(Source records)
========================

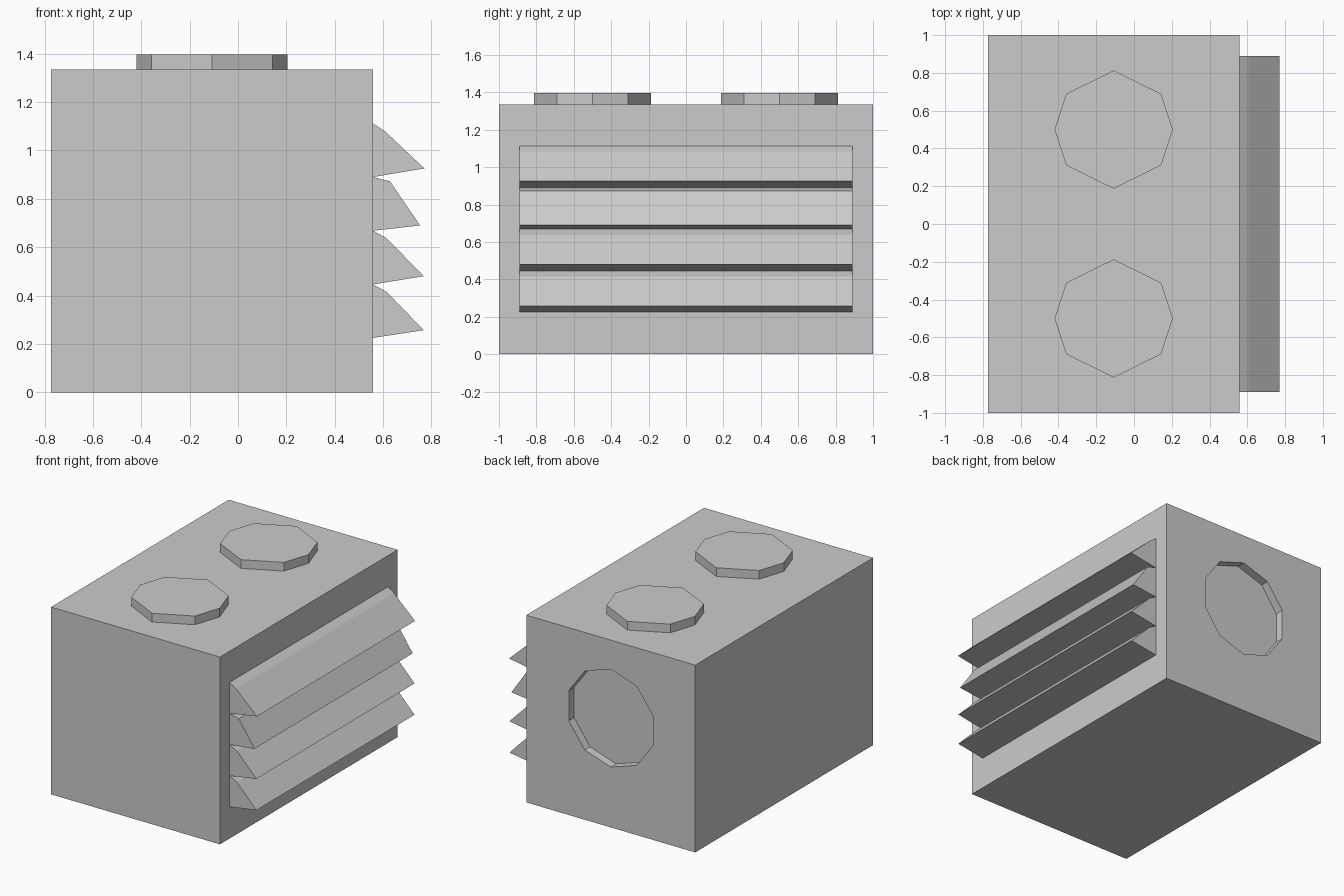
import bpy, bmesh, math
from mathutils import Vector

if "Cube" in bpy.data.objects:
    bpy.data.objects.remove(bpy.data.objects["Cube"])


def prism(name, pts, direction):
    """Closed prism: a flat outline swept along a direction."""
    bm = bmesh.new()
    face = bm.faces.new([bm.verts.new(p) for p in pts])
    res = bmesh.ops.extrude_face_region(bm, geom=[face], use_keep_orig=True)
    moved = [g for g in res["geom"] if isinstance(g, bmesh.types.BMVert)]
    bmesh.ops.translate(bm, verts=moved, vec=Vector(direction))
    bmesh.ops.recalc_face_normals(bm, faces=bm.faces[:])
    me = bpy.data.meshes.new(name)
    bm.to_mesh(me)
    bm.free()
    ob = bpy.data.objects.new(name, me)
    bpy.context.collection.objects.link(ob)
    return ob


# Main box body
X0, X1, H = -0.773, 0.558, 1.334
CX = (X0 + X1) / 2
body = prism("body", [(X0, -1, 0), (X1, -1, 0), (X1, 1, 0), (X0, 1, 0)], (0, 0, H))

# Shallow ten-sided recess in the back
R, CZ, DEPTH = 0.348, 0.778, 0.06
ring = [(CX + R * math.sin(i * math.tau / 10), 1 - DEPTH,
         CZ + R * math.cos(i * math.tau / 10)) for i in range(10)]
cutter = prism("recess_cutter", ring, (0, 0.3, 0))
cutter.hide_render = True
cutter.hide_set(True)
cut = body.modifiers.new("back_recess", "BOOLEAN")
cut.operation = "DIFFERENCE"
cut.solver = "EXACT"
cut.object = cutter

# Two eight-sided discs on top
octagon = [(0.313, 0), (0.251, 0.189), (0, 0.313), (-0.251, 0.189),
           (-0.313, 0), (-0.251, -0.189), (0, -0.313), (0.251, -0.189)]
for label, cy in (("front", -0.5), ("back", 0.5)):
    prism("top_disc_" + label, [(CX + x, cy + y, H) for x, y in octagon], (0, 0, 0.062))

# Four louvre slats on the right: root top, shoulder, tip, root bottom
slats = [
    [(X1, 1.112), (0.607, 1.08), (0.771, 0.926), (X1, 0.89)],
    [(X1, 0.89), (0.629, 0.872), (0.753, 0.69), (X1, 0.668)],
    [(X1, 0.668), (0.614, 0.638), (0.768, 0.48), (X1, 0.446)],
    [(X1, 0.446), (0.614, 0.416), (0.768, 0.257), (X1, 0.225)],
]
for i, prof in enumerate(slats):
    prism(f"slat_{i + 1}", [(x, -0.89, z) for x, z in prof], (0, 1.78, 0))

========================

Through the line containing "face = bm.faces.new([bm.verts.new(p)" and no further, restate the data above word for word from its first line, leaving out pictures.

* **Exercise solution**:
import bpy, bmesh, math
from mathutils import Vector

if "Cube" in bpy.data.objects:
    bpy.data.objects.remove(bpy.data.objects["Cube"])


def prism(name, pts, direction):
    """Closed prism: a flat outline swept along a direction."""
    bm = bmesh.new()
    face = bm.faces.new([bm.verts.new(p) for p in pts])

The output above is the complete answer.